However, the Government has said it still expects landlords to pass on the discount. 

“In these circumstances, landlords who resell energy to their tenants should pass the discounted payments on appropriately, in line with Ofgem rules to protect tenants,” its official advice says. 

At this point the advice does not make explicitly clear how it will ensure tenants receive the benefits from landlords or regulators. 

Although it did say that “steps are also being taken to protect consumers from the risk of fraud, gaming, and non-compliance”.  

For instance, customers should be notified in writing when they have received the £400 energy rebate from the Government. This should be “clearly shown” on bills or statements for Direct Debit and credit customers. 

Suppliers will be expected to report action they take to the Government as a way of communicating the payment has been passed onto consumers. 

The energy price cap has been predicted to remain above £3,500 a year throughout 2023, according to the latest forecast from energy consultancy firm Cornwall Insight. 

Prices are already at unprecedented levels following an increase of more than 50% to the cap last April. 

To help households cope against the growing cost of living the Government has announced a support package, which includes a £400 discount on energy bills.

From October, some 29 million households across England, Wales and Scotland will start to receive the rebate. 

A spokesperson from the National Residential Landlords Association (NRLA) pointed out there will also be cases where “bills included” rents have been set without reflecting the recent surge in costs.

The spokesperson said: “In most cases tenants pay their energy bills separately from their rent. As such, they will receive the Government’s support payments directly.

“Where rents include the cost of utilities, and tenants incur the cost of increased energy bills, the savings from the support scheme should be passed on to them.

“However, there will be instances where all-inclusive rents have been set without reflecting higher energy prices.

“The Government needs to ensure that its scheme recognises such cases where it is the landlord who is ultimately paying the cost of increased bills, rather than the tenant.”

Polly Neate, chief executive of Shelter, said: “Tenants whose energy bills are included in their rent or service charge cannot directly claim the energy discount. Instead, they will be at the mercy of their landlord passing on this much-needed support.

“There’s no specific legal obligation for landlords to pass on this support, but they aren’t allowed to overcharge tenants for the energy they’ve used or make a profit on it.

“This could be the case if they pocket the Government support and continue to charge the same rate for utilities.

“Landlords can only charge for energy used, the standing charge and VAT. So, it’s worth making a note of how much energy you’re using to make sure you’re not paying more than you should.

“It is unfair that those at the very sharp end of this crisis could miss out on this much-needed support.”

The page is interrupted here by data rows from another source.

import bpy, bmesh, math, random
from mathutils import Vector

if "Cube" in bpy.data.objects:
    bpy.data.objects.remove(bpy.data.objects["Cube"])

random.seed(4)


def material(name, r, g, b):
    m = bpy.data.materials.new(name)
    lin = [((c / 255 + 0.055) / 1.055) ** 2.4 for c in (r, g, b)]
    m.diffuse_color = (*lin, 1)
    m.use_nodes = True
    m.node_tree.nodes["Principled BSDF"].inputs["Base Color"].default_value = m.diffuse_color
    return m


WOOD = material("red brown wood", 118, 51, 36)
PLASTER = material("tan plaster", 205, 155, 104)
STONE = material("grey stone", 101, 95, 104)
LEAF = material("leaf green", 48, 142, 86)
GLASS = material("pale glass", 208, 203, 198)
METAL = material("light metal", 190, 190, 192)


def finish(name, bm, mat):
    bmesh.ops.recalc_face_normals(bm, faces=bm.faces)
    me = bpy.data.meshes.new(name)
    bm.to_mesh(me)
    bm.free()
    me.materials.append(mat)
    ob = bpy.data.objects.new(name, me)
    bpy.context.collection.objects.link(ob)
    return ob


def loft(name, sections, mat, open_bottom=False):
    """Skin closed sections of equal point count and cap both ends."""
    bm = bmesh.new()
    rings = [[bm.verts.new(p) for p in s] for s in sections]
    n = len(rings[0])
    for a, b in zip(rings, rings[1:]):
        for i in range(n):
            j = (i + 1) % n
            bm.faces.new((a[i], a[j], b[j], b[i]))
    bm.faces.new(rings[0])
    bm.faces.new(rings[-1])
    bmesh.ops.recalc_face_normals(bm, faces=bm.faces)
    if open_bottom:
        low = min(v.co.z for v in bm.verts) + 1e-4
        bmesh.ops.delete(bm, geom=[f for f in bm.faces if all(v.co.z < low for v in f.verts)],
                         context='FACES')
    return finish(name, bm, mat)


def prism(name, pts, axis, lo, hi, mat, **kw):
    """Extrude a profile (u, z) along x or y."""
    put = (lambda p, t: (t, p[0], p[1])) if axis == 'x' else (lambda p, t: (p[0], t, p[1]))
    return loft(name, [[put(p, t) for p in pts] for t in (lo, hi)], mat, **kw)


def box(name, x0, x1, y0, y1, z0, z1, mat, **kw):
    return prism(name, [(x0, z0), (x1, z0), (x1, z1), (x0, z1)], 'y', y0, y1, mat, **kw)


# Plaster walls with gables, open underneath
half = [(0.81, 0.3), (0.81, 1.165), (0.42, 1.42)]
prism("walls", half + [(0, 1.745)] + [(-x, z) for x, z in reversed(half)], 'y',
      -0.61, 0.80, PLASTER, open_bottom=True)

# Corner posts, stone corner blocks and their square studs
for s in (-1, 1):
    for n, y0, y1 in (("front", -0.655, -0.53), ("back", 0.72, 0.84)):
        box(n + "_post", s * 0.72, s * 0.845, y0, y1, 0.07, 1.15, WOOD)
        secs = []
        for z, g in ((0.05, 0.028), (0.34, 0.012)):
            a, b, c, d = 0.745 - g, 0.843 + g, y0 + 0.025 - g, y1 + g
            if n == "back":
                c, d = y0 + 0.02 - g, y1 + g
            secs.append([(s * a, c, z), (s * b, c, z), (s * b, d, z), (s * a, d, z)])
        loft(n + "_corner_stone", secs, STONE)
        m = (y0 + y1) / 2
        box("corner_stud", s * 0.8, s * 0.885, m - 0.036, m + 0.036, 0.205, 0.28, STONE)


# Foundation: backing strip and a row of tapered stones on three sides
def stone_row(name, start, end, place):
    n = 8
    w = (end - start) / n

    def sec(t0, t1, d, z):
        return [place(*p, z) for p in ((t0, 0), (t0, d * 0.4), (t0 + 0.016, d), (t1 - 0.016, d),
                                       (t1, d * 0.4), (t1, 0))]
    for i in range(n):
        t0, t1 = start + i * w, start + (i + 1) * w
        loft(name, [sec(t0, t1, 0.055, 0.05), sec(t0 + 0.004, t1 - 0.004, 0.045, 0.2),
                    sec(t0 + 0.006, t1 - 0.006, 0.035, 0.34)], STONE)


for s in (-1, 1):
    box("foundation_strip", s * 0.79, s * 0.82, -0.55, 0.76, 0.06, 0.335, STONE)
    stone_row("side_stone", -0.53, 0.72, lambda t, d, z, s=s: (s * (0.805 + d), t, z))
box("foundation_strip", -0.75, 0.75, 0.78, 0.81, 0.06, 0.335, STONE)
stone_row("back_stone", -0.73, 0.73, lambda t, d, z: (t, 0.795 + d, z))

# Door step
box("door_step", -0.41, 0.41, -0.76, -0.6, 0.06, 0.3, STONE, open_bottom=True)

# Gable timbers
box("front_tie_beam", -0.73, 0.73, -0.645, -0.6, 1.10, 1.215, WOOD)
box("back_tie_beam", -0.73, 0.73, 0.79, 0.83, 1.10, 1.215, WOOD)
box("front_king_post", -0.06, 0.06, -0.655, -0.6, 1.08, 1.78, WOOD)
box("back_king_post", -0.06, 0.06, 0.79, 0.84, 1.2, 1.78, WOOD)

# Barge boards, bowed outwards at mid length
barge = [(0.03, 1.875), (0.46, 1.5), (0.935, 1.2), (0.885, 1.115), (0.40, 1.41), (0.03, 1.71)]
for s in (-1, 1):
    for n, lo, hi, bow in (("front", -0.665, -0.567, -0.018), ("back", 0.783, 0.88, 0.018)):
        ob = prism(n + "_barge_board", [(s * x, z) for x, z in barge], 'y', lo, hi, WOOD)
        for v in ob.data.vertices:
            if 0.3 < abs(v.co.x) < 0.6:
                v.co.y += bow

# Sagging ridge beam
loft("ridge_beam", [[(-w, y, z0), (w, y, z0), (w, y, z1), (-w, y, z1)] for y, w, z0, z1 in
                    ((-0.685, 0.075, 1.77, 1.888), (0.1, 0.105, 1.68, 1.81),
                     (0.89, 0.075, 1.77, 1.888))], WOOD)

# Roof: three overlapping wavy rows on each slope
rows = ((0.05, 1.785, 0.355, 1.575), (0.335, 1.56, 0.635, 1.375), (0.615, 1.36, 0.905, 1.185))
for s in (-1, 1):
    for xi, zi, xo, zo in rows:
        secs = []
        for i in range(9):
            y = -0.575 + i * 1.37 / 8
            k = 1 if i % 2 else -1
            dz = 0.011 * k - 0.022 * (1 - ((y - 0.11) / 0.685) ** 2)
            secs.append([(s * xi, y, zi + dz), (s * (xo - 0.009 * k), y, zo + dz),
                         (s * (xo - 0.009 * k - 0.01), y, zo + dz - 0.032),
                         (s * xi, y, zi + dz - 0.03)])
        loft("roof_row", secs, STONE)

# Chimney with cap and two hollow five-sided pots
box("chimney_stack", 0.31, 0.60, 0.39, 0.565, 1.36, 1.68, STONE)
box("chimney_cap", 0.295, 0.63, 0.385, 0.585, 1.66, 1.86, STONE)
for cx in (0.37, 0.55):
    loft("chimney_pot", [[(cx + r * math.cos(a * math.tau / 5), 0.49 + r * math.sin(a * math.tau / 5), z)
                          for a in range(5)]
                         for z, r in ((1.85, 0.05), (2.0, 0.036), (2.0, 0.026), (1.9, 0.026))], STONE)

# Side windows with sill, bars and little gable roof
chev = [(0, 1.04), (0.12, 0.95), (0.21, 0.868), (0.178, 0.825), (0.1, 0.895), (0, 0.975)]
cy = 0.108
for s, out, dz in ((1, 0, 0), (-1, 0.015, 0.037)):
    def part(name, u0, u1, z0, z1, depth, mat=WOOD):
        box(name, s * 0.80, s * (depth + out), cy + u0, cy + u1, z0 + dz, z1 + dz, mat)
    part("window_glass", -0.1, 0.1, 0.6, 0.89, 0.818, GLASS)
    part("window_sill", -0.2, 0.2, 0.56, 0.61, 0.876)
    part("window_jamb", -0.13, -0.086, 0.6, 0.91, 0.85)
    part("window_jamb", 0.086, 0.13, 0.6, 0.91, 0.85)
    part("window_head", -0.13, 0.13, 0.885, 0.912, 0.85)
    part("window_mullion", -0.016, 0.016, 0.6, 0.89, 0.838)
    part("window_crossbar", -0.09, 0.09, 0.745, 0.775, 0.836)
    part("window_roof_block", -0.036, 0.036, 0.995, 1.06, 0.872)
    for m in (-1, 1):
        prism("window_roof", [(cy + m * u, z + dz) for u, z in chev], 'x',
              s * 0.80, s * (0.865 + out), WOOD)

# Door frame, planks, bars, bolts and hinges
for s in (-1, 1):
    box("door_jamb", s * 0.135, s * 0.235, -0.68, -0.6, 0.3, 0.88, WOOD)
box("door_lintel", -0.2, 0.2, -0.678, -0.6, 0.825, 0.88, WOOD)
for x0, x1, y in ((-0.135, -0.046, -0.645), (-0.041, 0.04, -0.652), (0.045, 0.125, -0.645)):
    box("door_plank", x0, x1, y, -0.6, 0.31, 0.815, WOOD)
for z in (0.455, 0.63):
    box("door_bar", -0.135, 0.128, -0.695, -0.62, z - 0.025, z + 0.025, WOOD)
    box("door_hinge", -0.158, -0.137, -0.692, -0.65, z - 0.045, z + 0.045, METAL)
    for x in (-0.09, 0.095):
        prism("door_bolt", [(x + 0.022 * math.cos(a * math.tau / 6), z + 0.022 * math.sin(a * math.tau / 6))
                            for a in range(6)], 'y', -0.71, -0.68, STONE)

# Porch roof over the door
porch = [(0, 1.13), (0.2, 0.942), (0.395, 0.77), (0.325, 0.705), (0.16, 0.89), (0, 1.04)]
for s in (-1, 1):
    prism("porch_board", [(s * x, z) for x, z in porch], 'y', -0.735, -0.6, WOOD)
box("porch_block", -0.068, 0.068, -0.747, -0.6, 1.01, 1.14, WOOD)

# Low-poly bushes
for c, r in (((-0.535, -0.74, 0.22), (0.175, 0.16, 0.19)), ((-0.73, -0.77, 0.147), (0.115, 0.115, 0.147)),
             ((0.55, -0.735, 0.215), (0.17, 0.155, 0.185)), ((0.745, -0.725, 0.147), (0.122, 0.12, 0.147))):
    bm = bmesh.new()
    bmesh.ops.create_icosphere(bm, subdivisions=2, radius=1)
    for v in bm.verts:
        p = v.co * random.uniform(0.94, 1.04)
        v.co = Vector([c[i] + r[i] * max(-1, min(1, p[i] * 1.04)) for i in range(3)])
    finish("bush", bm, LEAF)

Residents in Northern Ireland are still awaiting a decision, between the Treasury and ministers in Stormont, to determine how the rebate can be paid there. 

The non-repayable payments will be made in monthly instalments over the course of six months, with a £66 discount being applied to energy bills in October and November. 

A £67 reduction will then take effect from December to March 2023. 

Regardless of whether consumers pay monthly, quarterly or have an associated payment card, they will receive the payment each month. 

ITV News has approached Ofgem for comment.